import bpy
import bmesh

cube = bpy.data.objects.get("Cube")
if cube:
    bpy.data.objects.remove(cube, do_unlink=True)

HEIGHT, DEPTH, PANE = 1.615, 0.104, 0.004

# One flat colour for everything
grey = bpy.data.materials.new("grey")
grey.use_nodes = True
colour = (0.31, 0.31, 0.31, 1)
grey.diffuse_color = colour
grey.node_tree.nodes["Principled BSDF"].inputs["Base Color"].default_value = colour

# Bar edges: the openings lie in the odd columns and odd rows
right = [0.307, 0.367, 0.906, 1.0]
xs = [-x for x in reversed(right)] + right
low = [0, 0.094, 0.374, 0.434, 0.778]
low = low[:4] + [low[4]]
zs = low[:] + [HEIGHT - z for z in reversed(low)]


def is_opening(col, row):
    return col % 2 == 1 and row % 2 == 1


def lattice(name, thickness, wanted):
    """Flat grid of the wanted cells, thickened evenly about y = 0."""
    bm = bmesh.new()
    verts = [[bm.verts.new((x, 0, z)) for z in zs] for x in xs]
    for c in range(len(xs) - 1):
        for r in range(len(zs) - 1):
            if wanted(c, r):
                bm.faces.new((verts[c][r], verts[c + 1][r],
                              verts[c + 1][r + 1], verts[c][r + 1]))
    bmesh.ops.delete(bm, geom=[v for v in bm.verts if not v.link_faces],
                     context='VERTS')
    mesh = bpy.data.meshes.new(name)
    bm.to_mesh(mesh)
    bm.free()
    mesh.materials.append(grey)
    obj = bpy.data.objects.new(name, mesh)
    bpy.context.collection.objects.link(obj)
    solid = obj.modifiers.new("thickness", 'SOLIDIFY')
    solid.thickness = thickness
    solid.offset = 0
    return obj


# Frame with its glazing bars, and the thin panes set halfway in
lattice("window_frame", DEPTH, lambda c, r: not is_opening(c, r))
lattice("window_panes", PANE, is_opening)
◇ ◇ ◇ ◇
• The task: Your task is to reproduce exactly the lines that begin at the line containing "bpy.context.collection.objects.link(obj)" and end at the final line of the data above.

• Result of the exercise:
    bpy.context.collection.objects.link(obj)
    solid = obj.modifiers.new("thickness", 'SOLIDIFY')
    solid.thickness = thickness
    solid.offset = 0
    return obj


# Frame with its glazing bars, and the thin panes set halfway in
lattice("window_frame", DEPTH, lambda c, r: not is_opening(c, r))
lattice("window_panes", PANE, is_opening)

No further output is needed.